So does the present. And here the Declaration is explicit about its scope : "Sentiments of respect, esteem and mutual love" are required from both communions.
TIte argument has moved from the things that wrongly divided us in the past to the great realities that here and now truly unite us.
These realities are considered in the Decree on Ecumenism. They are, for instance, baptism, the great truths of Chris
tian revelation, reverence for the Scriptures, common concern to give men the peace of Christ.
IN the past we have emphasised what divided us. Now we must treasure what unites us. There is no other source of the respect, esteem and mutual love to which we are now pledged. Even the "serious dialogue which the Declaration goes on to promise, will fail to serve if we deny this fundamental change of attitude".
What will be the shape of this promised dialogue? The common ground for it is significantly indicated—not only the Gospels but "the ancient common tradition."
Once more the Decree on Ecumenism gives a clear lead —one that was greatly appreciated by Anglicans — when ;t speaks of "the special place held by the Anglican Communion" for the partial survival in it of Catholic traditions and structure.
If survival has been due ;n part to revival, particularly through the work of the Tractarians, we must salute the providential process which kept a love for Catholic things latent but continuous even in the most iconoclastic periods.

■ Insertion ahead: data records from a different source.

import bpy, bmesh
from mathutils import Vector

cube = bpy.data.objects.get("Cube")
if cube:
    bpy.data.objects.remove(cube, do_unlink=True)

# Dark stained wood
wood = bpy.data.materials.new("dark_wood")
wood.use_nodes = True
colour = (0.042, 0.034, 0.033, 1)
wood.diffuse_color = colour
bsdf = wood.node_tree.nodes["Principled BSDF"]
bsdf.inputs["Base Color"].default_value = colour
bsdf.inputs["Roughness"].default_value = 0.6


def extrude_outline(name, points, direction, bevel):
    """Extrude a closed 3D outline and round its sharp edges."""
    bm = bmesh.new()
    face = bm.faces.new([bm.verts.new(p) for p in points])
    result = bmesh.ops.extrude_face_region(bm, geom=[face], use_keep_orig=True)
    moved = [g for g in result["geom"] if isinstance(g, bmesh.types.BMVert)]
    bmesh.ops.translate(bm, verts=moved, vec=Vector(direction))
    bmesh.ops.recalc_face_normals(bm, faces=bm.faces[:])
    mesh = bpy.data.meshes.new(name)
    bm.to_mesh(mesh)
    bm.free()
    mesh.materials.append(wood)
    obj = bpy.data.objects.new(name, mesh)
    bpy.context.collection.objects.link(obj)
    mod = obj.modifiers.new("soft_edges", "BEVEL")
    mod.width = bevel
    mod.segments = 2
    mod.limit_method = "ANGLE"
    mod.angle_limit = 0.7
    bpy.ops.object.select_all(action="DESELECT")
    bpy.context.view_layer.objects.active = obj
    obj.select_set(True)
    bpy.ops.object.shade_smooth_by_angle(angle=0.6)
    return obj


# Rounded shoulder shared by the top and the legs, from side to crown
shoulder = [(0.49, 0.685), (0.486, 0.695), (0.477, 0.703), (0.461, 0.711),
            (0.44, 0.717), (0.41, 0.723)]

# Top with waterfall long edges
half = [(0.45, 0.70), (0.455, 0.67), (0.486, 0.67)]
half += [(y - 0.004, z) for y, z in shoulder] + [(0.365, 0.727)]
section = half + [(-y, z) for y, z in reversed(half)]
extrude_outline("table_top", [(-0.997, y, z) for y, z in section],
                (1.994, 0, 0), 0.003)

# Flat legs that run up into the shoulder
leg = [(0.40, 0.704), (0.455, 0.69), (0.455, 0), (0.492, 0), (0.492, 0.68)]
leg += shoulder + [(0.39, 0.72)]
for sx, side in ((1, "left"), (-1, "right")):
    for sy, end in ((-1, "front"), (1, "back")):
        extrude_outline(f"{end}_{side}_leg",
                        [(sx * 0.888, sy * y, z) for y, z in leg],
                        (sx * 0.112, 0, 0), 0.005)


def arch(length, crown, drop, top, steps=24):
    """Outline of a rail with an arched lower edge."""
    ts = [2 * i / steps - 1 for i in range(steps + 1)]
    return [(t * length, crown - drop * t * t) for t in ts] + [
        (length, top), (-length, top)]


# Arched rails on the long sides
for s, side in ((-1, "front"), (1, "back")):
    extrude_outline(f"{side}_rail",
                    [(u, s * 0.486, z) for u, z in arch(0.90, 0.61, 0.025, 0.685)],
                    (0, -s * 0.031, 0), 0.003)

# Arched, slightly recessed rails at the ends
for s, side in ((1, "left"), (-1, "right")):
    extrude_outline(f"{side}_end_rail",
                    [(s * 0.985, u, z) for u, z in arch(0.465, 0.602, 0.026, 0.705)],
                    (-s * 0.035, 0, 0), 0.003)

The matter for dialogue is also indicated : problems both theological and practical. How will the agenda be arranged and who will conduct the dialogue?
I can only hazard a personal opinion, but would think that the first task is the appointment of representatives by both sides. Their choice will necessarily reflect the new stage in our relations, which, as has been said, no longer rest upon a personal, local or regional initiatives.

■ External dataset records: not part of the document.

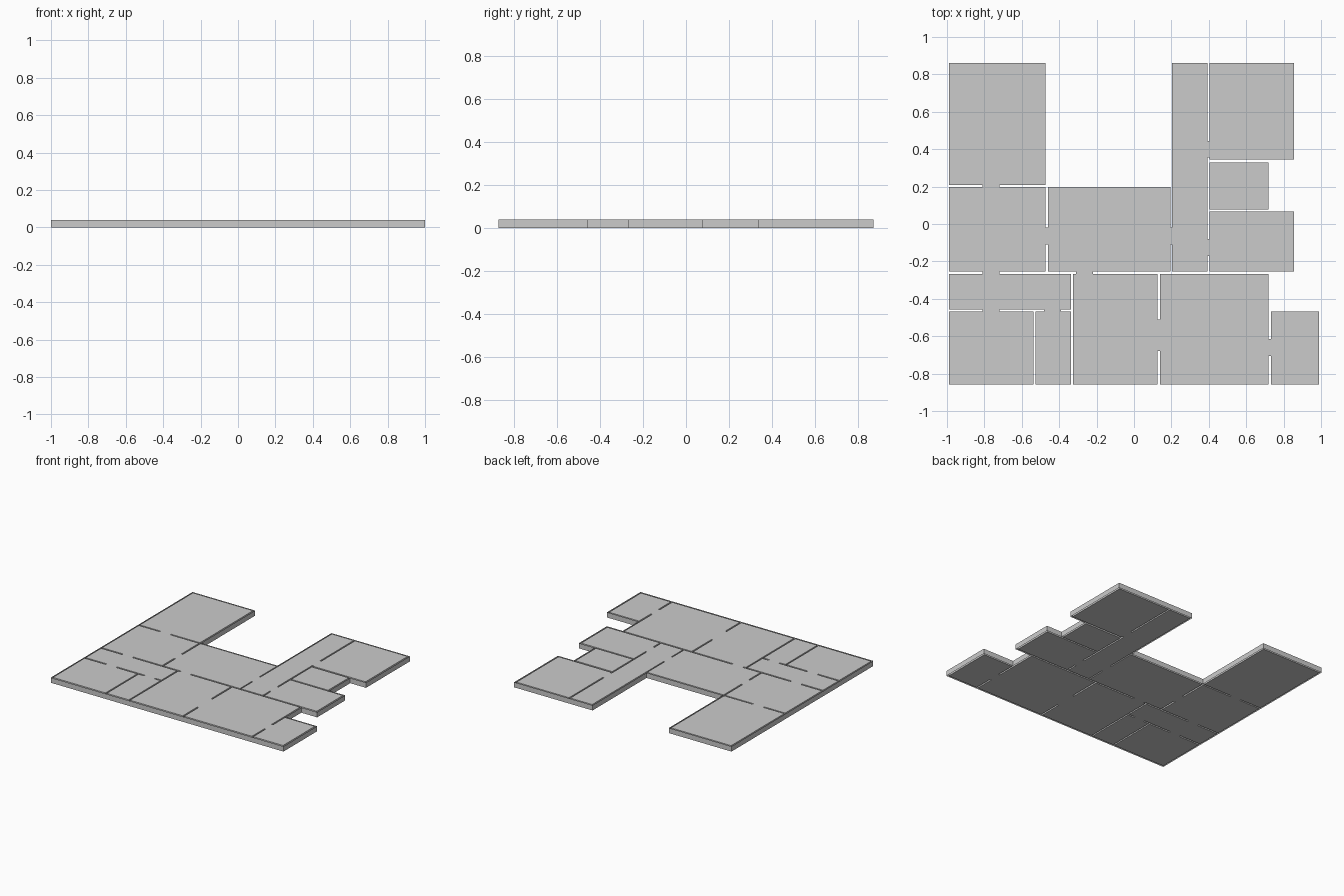
import bpy, bmesh

if "Cube" in bpy.data.objects:
    bpy.data.objects.remove(bpy.data.objects["Cube"])

H = 0.04  # slab height


def make_object(name, bm):
    mesh = bpy.data.meshes.new(name)
    bm.to_mesh(mesh)
    bm.free()
    obj = bpy.data.objects.new(name, mesh)
    bpy.context.collection.objects.link(obj)
    return obj


def slab(name, x0, x1, y0, y1):
    bm = bmesh.new()
    bmesh.ops.create_cube(bm, size=1)
    for v in bm.verts:
        v.co = (x1 if v.co.x > 0 else x0,
                y1 if v.co.y > 0 else y0,
                H if v.co.z > 0 else 0)
    return make_object(name, bm)


# Rooms, separated by narrow wall slots
rooms = {
    "back_left_room": (-.99, -.473, .208, .86),
    "middle_left_room": (-.99, -.473, -.255, .197),
    "central_room": (-.461, .195, -.255, .198),
    "long_corridor": (.204, .392, -.255, .86),
    "back_right_room": (.403, .855, .344, .86),
    "right_small_room": (.403, .72, .078, .33),
    "right_lower_room": (.403, .855, -.255, .066),
    "left_passage": (-.99, -.338, -.456, -.267),
    "front_left_room": (-.99, -.538, -.858, -.468),
    "closet": (-.527, -.338, -.858, -.468),
    "front_middle_room": (-.327, .126, -.858, -.267),
    "front_right_room": (.138, .72, -.858, -.267),
    "annex": (.732, .988, -.858, -.468),
}
for name, r in rooms.items():
    slab(name, *r)

# Doorway bridges across the slots
doors = [
    (-.81, -.72, .208, .197), (-.81, -.72, -.255, -.267),
    (-.31, -.22, -.255, -.267), (-.81, -.72, -.456, -.468),
    (-.48, -.39, -.456, -.468), (-.473, -.461, -.11, -.02),
    (.195, .204, -.11, -.02), (.392, .403, -.17, -.08),
    (.392, .403, .355, .445), (.126, .138, -.68, -.51),
    (.72, .732, -.705, -.615), 
]
for x0, x1, y0, y1 in doors:
    slab("doorway", x0, x1, min(y0, y1), max(y0, y1))

# Outer wall skin, following the perimeter
outline = [(-1, -.87), (1, -.87), (1, -.458), (.731, -.458), (.731, -.267),
           (.867, -.267), (.867, .077), (.731, .077), (.731, .333),
           (.867, .333), (.867, .87), (.194, .87), (.194, .208),
           (-.462, .208), (-.462, .87), (-1, .87)]
bm = bmesh.new()
low = [bm.verts.new((x, y, 0)) for x, y in outline]
top = [bm.verts.new((x, y, H)) for x, y in outline]
n = len(outline)
skip = {(.194, .87)}  # corridor side already forms this wall
for i in range(n):
    j = (i + 1) % n
    bm.faces.new((low[i], low[j], top[j], top[i]))
make_object("outer_wall", bm)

The composition of the teams will, therefore, present from the Anglican side men from various Churches of the Anglican communion, and from our side, men from various parts of the world where the Anglican communion is strong.

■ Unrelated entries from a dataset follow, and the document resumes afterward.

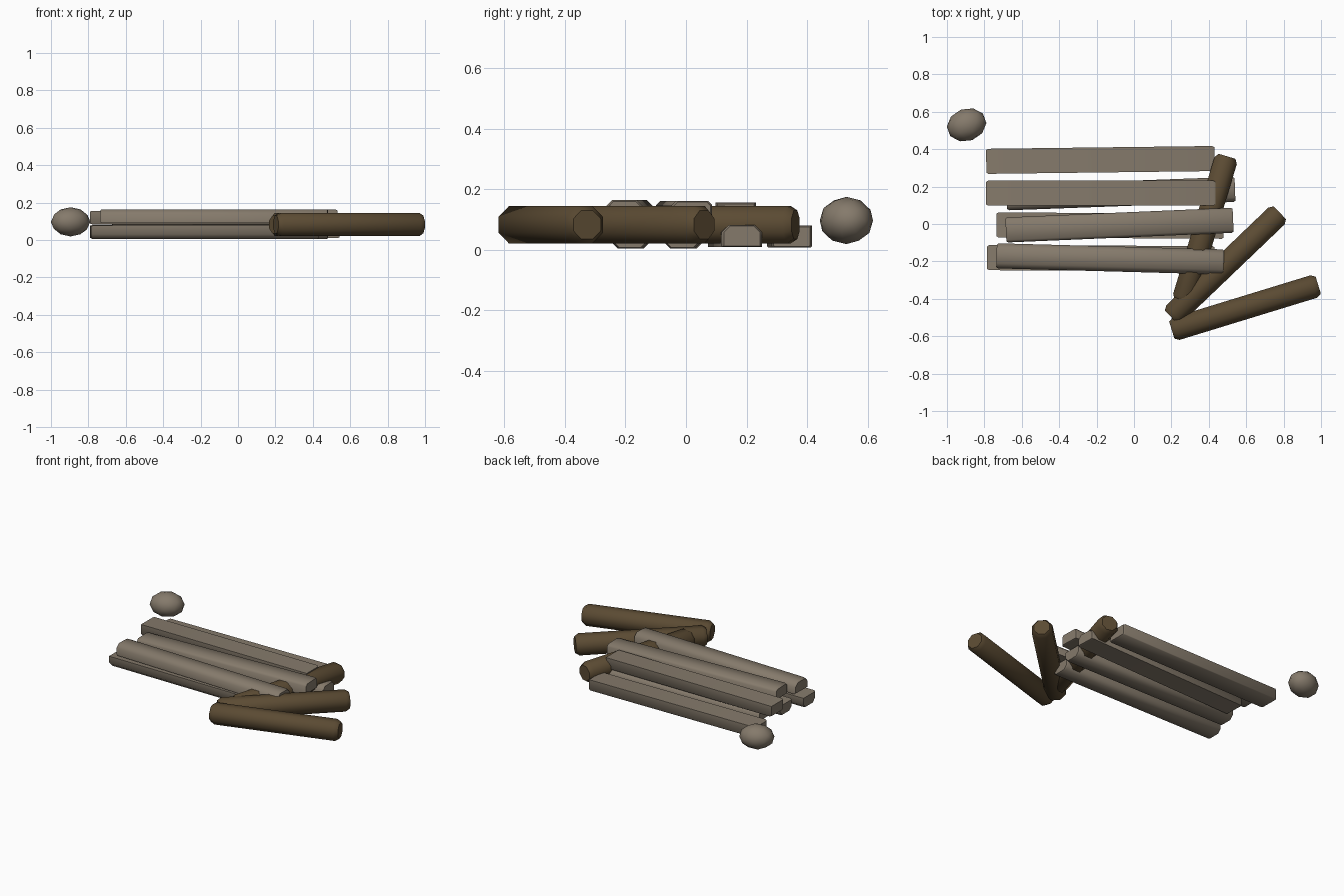
import bpy
import bmesh
import math
from mathutils import Matrix, Vector

if "Cube" in bpy.data.objects:
    bpy.data.objects.remove(bpy.data.objects["Cube"], do_unlink=True)


def material(name, color):
    mat = bpy.data.materials.new(name)
    mat.use_nodes = True
    mat.diffuse_color = (*color, 1)
    mat.node_tree.nodes["Principled BSDF"].inputs["Base Color"].default_value = (*color, 1)
    return mat


grey_wood = material("weathered grey brown", (0.235, 0.195, 0.148))
bark = material("dark bark brown", (0.105, 0.07, 0.033))


def finish(name, bm, mat, matrix):
    bmesh.ops.recalc_face_normals(bm, faces=bm.faces)
    mesh = bpy.data.meshes.new(name)
    bm.to_mesh(mesh)
    bm.free()
    mesh.materials.append(mat)
    obj = bpy.data.objects.new(name, mesh)
    obj.matrix_world = matrix
    bpy.context.collection.objects.link(obj)
    bpy.ops.object.select_all(action='DESELECT')
    obj.select_set(True)
    bpy.context.view_layer.objects.active = obj
    bpy.ops.object.shade_smooth_by_angle(angle=math.radians(50))
    return obj


def beam(name, profile, start, end, z, mat, setback, tip):
    """Sweep a (y, z) profile from start to end, with chamfered tips."""
    a, b = Vector(start), Vector(end)
    length = (b - a).length
    bm = bmesh.new()
    rings = []
    for x, s in ((0, tip), (setback, 1), (length - setback, 1), (length, tip)):
        rings.append([bm.verts.new((x, y * s, h * s)) for y, h in profile])
    n = len(profile)
    for r, q in zip(rings, rings[1:]):
        for i in range(n):
            j = (i + 1) % n
            bm.faces.new((r[i], r[j], q[j], q[i]))
    bm.faces.new(rings[0])
    bm.faces.new(rings[-1])
    angle = math.atan2(b.y - a.y, b.x - a.x)
    matrix = Matrix.Translation((a.x, a.y, z)) @ Matrix.Rotation(angle, 4, 'Z')
    return finish(name, bm, mat, matrix)


def plank_profile(top, bottom, w=0.067, h=0.036):
    """Plank section; top and bottom are the corner chamfers."""
    right = []
    for sign, c in ((-1, bottom), (1, top)):
        if c:
            pair = [(w - c, sign * h), (w, sign * (h - c))]
            right += pair if sign < 0 else pair[::-1]
        else:
            right.append((w, sign * h))
    return right + [(-y, z) for y, z in reversed(right)]


# Planks: start, end, height, top chamfer, bottom chamfer
planks = {
    "lower_plank_back": ((-0.79, 0.335), (0.43, 0.35), 0.044, 0, 0.004),
    "lower_plank_middle_back": ((-0.68, 0.14), (0.54, 0.185), 0.046, 0.024, 0),
    "lower_plank_middle_front": ((-0.735, -0.005), (0.48, -0.012), 0.041, 0, 0.026),
    "lower_plank_front": ((-0.785, -0.18), (0.43, -0.185), 0.041, 0, 0.026),
    "upper_plank_back": ((-0.79, 0.165), (0.435, 0.165), 0.120, 0, 0.004),
    "upper_plank_middle": ((-0.685, -0.032), (0.53, 0.02), 0.126, 0.014, 0),
    "upper_plank_front": ((-0.735, -0.17), (0.48, -0.203), 0.128, 0.026, 0),
}
for name, (start, end, z, top, bottom) in planks.items():
    beam(name, plank_profile(top, bottom), start, end, z, grey_wood, 0.01, 0.9)

# Round logs with eight sides
radius = 0.0625 / math.cos(math.pi / 8)
octagon = [(radius * math.cos((i + 0.5) * math.pi / 4),
            radius * math.sin((i + 0.5) * math.pi / 4)) for i in range(8)]
logs = {
    "log_front": ((0.202, -0.567), (0.985, -0.327)),
    "log_middle": ((0.198, -0.497), (0.78, 0.06)),
    "log_back": ((0.262, -0.415), (0.497, 0.362)),
}
for name, (start, end) in logs.items():
    beam(name, octagon, start, end, 0.083, bark, 0.025, 0.76)

# Loose stone
bm = bmesh.new()
bmesh.ops.create_icosphere(bm, subdivisions=2, radius=1)
bmesh.ops.scale(bm, vec=(0.108, 0.087, 0.078), verts=bm.verts)
finish("stone", bm, grey_wood,
       Matrix.Translation((-0.895, 0.53, 0.097)) @ Matrix.Rotation(math.radians(20), 4, 'Z'))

No one Hierarchy (as Dr. Ramsey pointed out in his Roman press conference) will control the dialogue. It will be "institutionalised" on the basis of the whole Anglican communion, the whole Catholic Church.
THE first task, I surmise, of the teams will be to agree an agenda for submission to their respective supreme authorities.
This will be top-level, scientific dialogue. General principles require that the participants should be men of genuine competence. At the same time, the Declaration gives an obvious pastoral scope to the work (reminiscent of Pope John's orientation to Vatican II). This means that the work cannot become an academic exercise, or the reserve of professors.
Wider than the pledge of serious dialogue is the Declaration's determination to "promote responsible contacts between their communions in all those spheres Of Church life where collaboration is likely to lead to greater understanding and a deeper charity . . ."
We can look for official world-wide action together in many spheres of welfare work, where collaboration has spar adically begun, but where solutions languish because of our generally divided approach.
The solutions of other problems "that face those who believe in Christ in the world today" must certainly mean, inter alia, that we join forces to study the problem of atheism in all its forms and institute together whatever dialogue is feasible.
But this will be no novelty. Cardinal Koenig's Secretariat for Non-Believers already seeks the services of non-Catholic experts.
The Declaration makes no forecasts, following in this also the example of the Decree on Ecumenism, and says "serious obstacles stand in the way of restoration of complete communion of faith and sacramental life . .."
It would be idle to speculate about the shape or times of things to come.
But progress towards the goal is realistically seen to be geared to "a strengthening of peace in the world". This will be true in fact, and should be already true in our prayers: the two great aims should be coupled.